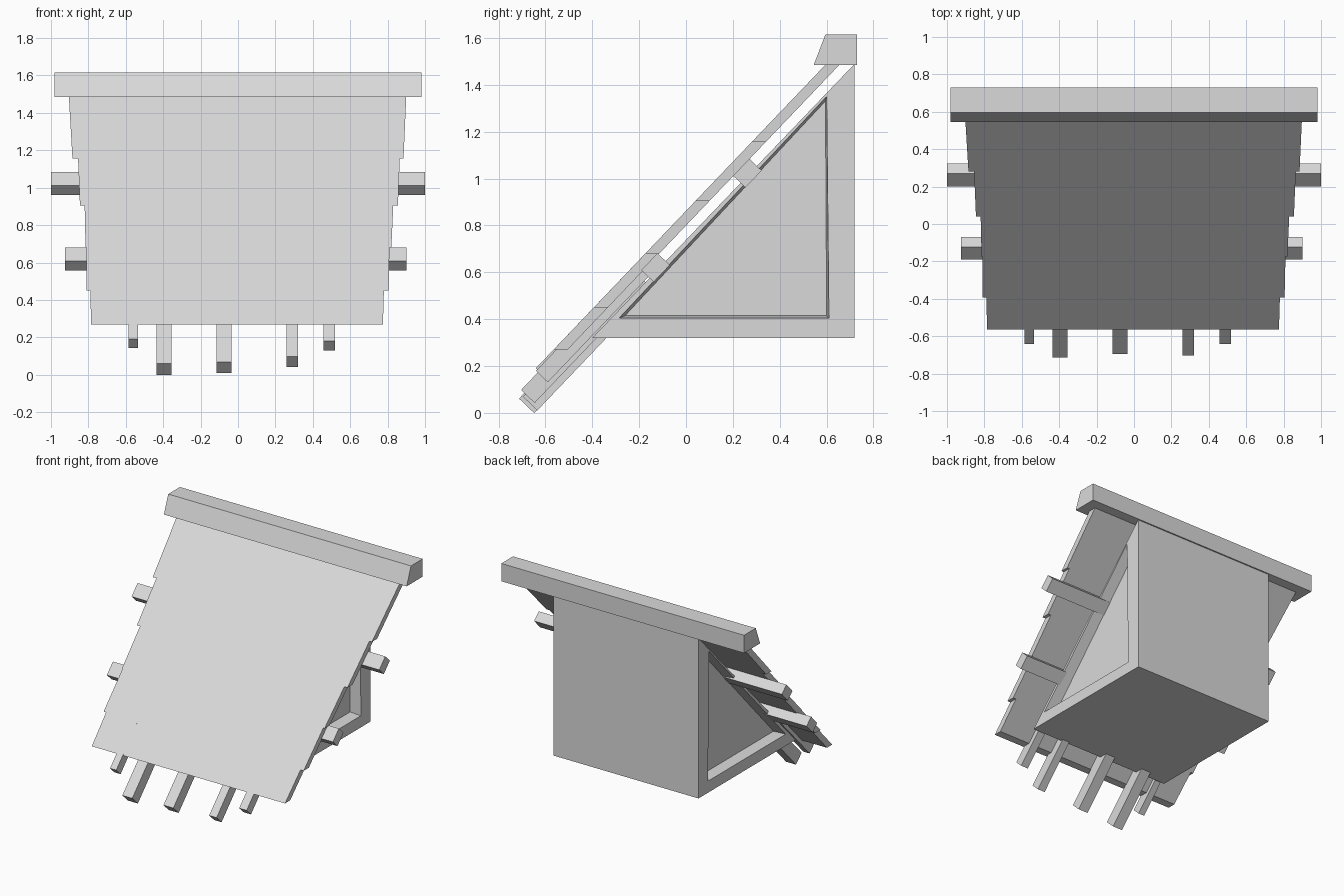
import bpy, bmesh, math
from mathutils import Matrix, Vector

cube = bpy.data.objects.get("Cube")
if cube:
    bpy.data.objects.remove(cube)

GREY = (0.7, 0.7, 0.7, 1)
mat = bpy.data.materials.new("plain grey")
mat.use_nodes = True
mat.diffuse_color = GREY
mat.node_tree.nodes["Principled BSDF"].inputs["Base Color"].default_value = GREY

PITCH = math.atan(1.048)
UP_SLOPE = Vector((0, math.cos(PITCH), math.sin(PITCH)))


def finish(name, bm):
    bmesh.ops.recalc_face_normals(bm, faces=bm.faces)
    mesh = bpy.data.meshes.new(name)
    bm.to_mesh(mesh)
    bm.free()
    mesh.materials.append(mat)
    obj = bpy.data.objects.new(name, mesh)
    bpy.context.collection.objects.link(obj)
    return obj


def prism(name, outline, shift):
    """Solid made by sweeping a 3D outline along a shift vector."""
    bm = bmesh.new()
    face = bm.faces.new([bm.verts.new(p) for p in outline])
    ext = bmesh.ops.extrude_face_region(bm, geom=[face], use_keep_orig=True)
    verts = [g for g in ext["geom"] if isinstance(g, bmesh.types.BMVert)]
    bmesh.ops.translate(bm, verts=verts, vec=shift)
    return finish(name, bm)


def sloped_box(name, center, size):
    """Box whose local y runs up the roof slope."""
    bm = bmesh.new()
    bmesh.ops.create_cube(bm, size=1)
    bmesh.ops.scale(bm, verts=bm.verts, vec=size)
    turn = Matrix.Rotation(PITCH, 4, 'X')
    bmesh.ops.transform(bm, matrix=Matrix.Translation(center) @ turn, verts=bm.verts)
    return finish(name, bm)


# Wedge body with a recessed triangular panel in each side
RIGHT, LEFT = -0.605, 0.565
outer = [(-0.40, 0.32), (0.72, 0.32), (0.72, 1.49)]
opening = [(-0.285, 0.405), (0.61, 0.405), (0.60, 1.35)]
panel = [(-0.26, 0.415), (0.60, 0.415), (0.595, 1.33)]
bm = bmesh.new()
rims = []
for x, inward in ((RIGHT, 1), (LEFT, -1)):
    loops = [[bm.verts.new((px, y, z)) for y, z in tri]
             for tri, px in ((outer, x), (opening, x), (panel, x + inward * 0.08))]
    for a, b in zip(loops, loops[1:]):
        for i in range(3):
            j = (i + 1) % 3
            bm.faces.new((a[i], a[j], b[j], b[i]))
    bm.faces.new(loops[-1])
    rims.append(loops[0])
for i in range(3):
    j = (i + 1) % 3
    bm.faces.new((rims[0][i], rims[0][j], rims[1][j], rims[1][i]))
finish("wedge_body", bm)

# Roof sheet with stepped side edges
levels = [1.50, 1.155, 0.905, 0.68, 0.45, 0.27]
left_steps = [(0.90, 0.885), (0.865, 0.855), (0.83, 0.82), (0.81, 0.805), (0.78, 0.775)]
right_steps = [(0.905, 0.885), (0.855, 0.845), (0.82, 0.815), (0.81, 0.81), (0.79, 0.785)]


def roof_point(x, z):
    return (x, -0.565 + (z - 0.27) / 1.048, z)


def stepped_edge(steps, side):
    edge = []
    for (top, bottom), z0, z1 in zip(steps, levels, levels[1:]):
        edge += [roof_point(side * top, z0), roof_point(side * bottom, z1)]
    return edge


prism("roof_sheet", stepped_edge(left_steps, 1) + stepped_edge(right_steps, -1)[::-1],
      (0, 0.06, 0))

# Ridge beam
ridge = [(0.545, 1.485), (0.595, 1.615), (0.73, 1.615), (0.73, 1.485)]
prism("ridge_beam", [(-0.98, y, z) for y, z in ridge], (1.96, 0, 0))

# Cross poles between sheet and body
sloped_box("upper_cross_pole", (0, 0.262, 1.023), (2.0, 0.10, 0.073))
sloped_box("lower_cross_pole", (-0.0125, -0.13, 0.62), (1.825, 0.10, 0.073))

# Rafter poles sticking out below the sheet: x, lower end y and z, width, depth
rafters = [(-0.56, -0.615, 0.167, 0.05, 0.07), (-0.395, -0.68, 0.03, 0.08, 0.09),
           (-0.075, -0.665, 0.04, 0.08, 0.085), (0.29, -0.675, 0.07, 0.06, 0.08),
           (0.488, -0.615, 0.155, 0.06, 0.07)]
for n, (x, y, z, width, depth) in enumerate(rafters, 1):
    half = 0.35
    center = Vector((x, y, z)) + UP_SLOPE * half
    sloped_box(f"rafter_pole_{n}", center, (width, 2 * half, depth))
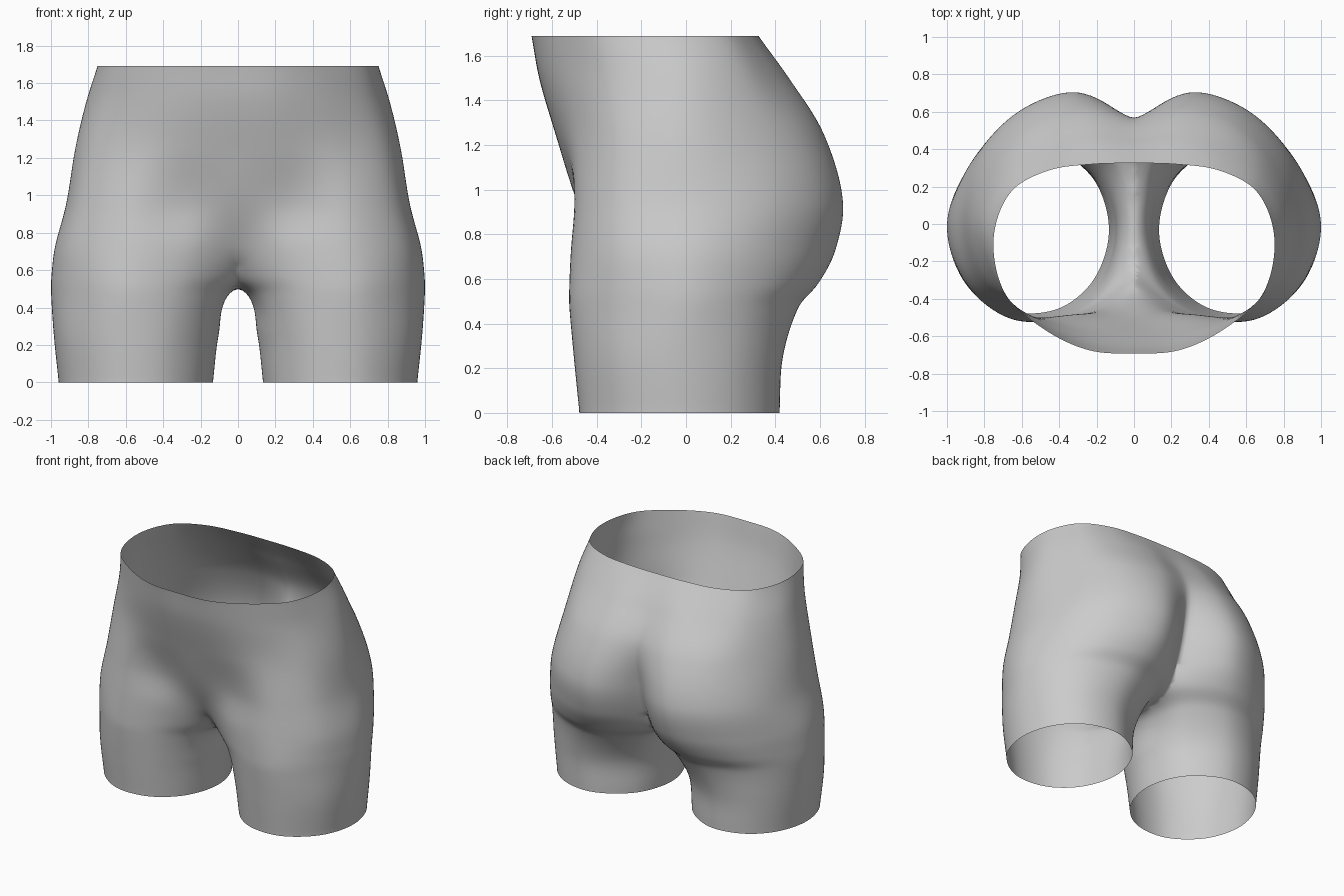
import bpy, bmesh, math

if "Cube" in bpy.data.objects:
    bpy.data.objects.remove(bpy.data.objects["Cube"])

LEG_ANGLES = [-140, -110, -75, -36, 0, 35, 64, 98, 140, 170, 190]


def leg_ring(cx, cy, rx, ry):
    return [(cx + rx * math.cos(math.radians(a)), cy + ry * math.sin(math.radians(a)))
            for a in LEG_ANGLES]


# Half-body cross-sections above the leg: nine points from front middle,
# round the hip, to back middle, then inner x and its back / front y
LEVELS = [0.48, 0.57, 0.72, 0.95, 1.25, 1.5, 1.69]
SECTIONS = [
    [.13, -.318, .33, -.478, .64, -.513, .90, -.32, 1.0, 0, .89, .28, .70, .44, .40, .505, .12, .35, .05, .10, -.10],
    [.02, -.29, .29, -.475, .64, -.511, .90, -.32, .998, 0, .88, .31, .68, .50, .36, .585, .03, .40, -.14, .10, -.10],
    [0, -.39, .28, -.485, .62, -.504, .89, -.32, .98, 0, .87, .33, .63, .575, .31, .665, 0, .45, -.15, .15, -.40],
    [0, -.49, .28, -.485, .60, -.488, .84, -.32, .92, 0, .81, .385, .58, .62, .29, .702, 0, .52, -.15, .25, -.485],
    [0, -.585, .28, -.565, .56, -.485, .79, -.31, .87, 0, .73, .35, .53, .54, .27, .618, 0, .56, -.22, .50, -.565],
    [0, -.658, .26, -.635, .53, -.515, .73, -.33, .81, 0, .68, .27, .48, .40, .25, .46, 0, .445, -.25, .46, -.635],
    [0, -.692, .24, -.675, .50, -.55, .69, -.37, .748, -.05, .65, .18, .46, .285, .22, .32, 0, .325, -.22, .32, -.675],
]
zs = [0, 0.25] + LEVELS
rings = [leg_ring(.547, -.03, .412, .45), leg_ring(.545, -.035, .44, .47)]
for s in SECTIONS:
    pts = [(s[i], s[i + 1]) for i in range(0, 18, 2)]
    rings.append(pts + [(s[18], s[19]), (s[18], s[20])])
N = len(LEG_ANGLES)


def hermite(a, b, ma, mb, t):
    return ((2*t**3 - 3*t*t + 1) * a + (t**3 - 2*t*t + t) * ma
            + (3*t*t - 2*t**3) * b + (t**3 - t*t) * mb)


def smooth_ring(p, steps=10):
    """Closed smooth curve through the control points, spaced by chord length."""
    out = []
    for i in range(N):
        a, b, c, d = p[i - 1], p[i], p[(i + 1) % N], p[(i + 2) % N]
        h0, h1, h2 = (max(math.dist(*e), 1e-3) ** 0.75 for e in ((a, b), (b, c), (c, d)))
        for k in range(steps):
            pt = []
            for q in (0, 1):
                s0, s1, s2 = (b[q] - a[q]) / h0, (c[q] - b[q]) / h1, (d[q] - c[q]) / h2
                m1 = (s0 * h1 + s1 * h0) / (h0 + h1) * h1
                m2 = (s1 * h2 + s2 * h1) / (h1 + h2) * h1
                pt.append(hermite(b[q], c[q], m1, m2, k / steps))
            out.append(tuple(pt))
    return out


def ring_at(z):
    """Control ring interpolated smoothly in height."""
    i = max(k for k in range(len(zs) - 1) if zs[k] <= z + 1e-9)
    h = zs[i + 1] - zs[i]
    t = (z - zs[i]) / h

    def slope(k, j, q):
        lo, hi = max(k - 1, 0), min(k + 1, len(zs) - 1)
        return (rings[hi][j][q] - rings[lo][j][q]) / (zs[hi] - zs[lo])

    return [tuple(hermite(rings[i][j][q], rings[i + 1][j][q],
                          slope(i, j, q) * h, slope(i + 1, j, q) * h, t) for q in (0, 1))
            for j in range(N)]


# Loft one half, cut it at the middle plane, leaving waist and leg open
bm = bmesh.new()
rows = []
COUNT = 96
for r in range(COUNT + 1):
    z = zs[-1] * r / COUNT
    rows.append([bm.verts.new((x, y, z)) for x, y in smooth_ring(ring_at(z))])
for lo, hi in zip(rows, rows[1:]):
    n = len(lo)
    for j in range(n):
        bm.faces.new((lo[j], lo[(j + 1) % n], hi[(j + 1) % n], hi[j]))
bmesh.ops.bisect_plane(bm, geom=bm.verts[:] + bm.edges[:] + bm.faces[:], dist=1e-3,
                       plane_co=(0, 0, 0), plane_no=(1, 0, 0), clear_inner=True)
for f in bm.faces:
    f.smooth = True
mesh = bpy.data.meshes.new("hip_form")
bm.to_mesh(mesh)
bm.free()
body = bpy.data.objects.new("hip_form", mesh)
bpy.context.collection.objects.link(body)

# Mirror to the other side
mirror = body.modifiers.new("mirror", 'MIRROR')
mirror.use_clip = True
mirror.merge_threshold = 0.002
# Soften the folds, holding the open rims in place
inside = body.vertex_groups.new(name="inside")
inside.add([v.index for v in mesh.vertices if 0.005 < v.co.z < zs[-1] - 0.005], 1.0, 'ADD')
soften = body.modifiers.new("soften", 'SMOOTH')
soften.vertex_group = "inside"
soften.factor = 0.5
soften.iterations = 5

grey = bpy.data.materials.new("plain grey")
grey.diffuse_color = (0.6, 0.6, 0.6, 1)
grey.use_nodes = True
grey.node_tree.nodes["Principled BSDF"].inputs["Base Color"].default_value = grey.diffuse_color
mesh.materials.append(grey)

==============================

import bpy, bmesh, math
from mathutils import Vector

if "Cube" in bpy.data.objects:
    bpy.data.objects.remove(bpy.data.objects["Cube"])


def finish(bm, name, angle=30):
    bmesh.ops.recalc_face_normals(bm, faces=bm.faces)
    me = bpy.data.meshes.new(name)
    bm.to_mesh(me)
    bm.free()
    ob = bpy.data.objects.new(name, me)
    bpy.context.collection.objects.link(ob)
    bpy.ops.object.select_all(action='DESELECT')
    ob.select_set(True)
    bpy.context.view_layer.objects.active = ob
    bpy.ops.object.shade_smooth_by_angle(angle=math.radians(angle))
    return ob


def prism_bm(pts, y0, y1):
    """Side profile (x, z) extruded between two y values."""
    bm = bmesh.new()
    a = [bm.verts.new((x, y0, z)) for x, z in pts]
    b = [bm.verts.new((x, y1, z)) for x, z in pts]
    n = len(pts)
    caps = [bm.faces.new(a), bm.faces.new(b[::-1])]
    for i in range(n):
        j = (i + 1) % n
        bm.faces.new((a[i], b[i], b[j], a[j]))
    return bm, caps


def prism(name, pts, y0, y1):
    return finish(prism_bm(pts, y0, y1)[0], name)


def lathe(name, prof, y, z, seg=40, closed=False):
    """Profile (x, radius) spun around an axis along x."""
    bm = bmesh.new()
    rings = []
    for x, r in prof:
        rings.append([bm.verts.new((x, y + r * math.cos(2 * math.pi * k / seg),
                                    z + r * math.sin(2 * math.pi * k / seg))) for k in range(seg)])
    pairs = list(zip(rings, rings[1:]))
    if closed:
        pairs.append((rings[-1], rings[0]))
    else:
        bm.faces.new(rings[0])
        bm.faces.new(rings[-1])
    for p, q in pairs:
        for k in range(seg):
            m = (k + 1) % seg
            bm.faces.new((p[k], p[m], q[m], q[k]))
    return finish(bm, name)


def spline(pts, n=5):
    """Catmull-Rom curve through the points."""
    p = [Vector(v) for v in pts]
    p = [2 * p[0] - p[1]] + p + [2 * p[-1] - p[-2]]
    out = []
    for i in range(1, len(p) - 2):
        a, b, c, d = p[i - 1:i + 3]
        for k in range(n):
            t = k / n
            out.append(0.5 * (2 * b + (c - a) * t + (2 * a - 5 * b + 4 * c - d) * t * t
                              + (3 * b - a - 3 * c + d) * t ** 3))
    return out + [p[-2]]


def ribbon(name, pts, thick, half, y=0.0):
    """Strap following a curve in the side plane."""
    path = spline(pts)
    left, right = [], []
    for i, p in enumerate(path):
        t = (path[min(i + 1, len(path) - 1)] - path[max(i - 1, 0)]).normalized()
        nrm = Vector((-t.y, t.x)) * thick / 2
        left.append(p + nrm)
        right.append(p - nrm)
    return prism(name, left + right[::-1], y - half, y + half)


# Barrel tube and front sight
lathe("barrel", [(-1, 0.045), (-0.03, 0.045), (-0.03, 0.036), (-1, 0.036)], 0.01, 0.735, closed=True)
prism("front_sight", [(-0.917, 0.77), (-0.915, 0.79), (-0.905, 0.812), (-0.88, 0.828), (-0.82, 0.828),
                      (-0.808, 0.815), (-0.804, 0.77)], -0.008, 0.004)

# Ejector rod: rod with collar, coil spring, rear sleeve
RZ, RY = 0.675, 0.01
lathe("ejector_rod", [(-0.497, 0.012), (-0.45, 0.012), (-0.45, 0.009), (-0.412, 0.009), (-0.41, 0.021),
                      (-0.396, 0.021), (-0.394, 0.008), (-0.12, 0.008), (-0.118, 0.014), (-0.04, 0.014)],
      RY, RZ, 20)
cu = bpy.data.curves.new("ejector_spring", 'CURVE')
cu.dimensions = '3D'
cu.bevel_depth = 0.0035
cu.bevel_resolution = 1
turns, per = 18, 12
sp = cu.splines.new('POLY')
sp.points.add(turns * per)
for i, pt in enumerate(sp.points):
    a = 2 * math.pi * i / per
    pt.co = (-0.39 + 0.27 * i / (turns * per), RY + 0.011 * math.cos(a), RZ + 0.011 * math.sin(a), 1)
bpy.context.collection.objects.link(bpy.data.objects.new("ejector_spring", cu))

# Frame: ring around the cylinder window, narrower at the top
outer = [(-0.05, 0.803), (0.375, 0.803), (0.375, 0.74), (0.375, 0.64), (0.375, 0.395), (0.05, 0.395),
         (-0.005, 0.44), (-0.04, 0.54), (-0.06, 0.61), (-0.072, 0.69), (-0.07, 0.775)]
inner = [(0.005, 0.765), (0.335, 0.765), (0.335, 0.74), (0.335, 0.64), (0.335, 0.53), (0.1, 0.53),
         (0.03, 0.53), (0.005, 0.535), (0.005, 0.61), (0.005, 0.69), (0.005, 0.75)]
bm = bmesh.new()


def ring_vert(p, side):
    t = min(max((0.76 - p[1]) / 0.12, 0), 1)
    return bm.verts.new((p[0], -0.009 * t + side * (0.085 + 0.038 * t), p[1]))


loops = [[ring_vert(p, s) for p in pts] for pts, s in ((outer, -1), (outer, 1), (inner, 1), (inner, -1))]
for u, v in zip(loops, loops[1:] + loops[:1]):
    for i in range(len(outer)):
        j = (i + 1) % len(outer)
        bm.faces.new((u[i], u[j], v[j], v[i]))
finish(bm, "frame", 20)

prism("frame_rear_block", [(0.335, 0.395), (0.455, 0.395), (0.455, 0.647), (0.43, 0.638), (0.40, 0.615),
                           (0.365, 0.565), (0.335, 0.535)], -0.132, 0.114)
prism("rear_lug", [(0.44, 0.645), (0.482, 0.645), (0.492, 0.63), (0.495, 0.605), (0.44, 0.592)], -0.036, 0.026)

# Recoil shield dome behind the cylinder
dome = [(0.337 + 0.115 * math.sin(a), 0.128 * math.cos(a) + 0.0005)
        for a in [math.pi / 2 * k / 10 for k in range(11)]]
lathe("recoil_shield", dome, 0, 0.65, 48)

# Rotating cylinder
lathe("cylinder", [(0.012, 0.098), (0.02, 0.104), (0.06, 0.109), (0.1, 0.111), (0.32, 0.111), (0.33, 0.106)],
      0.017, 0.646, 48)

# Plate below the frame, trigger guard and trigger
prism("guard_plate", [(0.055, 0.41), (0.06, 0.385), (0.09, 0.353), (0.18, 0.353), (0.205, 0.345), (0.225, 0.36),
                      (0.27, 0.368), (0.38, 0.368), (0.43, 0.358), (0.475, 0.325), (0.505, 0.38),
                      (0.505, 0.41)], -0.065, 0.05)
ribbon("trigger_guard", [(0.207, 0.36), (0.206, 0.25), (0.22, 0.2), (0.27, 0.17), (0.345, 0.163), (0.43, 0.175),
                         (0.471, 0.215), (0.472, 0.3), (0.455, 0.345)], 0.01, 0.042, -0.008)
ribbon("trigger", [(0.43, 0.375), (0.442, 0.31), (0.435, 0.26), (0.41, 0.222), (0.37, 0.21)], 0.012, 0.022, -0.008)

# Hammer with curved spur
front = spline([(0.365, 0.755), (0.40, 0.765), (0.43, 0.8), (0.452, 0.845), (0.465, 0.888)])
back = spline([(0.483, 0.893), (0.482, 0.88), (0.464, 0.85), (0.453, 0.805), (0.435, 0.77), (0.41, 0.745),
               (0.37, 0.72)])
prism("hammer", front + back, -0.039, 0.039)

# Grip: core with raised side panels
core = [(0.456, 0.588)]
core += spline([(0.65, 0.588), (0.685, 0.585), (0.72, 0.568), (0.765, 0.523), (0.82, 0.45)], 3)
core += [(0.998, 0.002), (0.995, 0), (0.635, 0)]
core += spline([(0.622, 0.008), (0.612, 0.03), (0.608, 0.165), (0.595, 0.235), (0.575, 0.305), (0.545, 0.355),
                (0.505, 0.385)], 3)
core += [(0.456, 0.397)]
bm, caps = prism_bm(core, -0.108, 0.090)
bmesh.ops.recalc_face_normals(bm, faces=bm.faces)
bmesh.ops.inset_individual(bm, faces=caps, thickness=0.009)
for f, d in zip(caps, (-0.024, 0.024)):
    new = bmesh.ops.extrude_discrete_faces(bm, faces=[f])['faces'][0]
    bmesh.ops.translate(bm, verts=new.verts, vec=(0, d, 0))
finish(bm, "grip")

==============================

**PROBLEM REQUIREMENTS**
Respond with one number only: how many lines of the data contain "append".

**TASK SOLUTION**
12